This includes luxury coach, hotel room (4 nights), breakfast.
This does not include meals (other than those noted above), tips for guides and driver, entrance fees to sites, spending money, hotel incidentals.

To register for the tour
CLICK HERE for the online form.

CLICK HERE for a form you can print out.
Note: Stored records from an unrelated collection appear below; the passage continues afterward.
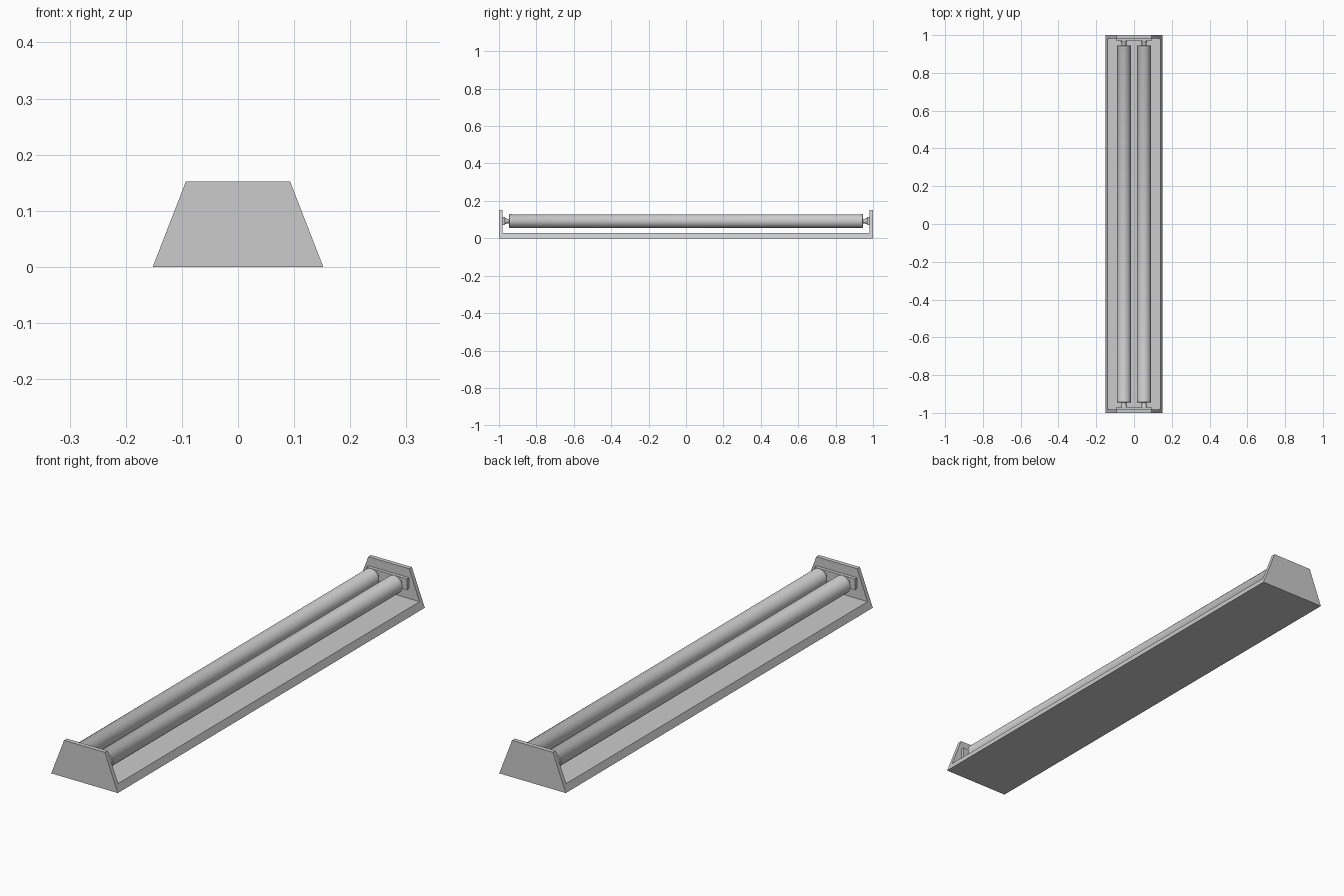
import bpy, bmesh, math
from mathutils import Matrix, Vector

if "Cube" in bpy.data.objects:
    bpy.data.objects.remove(bpy.data.objects["Cube"])

HALF_W, TOP_W, HEIGHT = 0.152, 0.093, 0.152
BASE_T, PLATE_T = 0.029, 0.018
TUBE_X, TUBE_Z = 0.053, 0.092


def finish(bm, name):
    bmesh.ops.recalc_face_normals(bm, faces=bm.faces)
    me = bpy.data.meshes.new(name)
    bm.to_mesh(me)
    bm.free()
    ob = bpy.data.objects.new(name, me)
    bpy.context.collection.objects.link(ob)
    return ob


def prism(name, profile, y0, y1):
    """Extrude an x-z outline along y."""
    bm = bmesh.new()
    face = bm.faces.new([bm.verts.new((x, y0, z)) for x, z in profile])
    ext = bmesh.ops.extrude_face_region(bm, geom=[face])
    verts = [g for g in ext["geom"] if isinstance(g, bmesh.types.BMVert)]
    bmesh.ops.translate(bm, verts=verts, vec=(0, y1 - y0, 0))
    return finish(bm, name)


def lathe(name, profile, x, z, segments=32):
    """Spin a (radius, y) outline around an axis parallel to y."""
    bm = bmesh.new()
    verts = [bm.verts.new((r, y, 0)) for r, y in profile]
    edges = [bm.edges.new(p) for p in zip(verts, verts[1:])]
    bmesh.ops.spin(bm, geom=verts + edges, cent=(0, 0, 0), axis=(0, 1, 0),
                   angle=math.tau, steps=segments)
    bmesh.ops.remove_doubles(bm, verts=bm.verts, dist=1e-5)
    bmesh.ops.transform(bm, matrix=Matrix.Translation(Vector((x, 0, z))), verts=bm.verts)
    ob = finish(bm, name)
    bpy.ops.object.select_all(action='DESELECT')
    ob.select_set(True)
    bpy.context.view_layer.objects.active = ob
    bpy.ops.object.shade_smooth_by_angle(angle=math.radians(30))
    return ob


def trapezoid(height):
    top = HALF_W + (TOP_W - HALF_W) * height / HEIGHT
    return [(-HALF_W, 0), (HALF_W, 0), (top, height), (-top, height)]


# Sloped-side base
prism("base", trapezoid(BASE_T), -1 + PLATE_T, 1 - PLATE_T)

# End plates and socket bars
bar = [(-0.092, 0.07), (0.092, 0.07), (0.092, 0.115), (-0.092, 0.115)]
for side, s in (("front", -1), ("back", 1)):
    prism(side + "_end_plate", trapezoid(HEIGHT), s * (1 - PLATE_T), s)
    prism(side + "_socket_bar", bar, s * 0.968, s * (1 - PLATE_T))

# Tubes with end caps and stepped connectors
half = [(0, 0.969), (0.018, 0.969), (0.012, 0.957), (0.012, 0.946),
        (0.034, 0.946), (0.037, 0.943), (0.037, 0.932), (0.0365, 0.931)]
outline = [(r, -y) for r, y in half] + half[::-1]
for side, s in (("left", -1), ("right", 1)):
    lathe(side + "_tube", outline, s * TUBE_X, TUBE_Z)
Responsibility: Mediterranean Studies Association and other participating organizations act solely as agents in arranging transportation, hotel accommodations, and other services. We do not assume, and in fact, we expressly disclaim, any liability for injury, damage, loss, accident, or delay due to any act, negligence or default of the tour guide or any company or person engaged in transporting the passengers or rendering any service, or carrying out the arrangements for any tour, or their agents, servants and employees.
Guarantee & Rate: Once we have received your full payment, your rate is secure. However, in the event of increases in operating costs, tariffs, or taxes prior to your departure date we reserve the right to add a surcharge. You would be notified prior to travel.
Insurance: Trip cancellation insurance for medical reasons is highly recommended.
Cancellation Policy: Cancellations are effective on date received in writing. Full refund (minus a $75 administration fee) will be made for cancellations up to 91 days prior to departure. After that period, additional cancellation fees will be assessed as follows:
– 90-61 days prior to departure – Loss of deposit
– 60-45 days prior to departure - 35% of total tour price
– 44-31 days prior to departure - 50% of total tour price
– 30-0 days prior to departure - 100% of total tour price
Please note: Any unused tour portions are non-refundable. Claims for a refund must be sent in writing within 30 days of completion of tour.

Questions: e-mail: or telephone: 508-999-8022.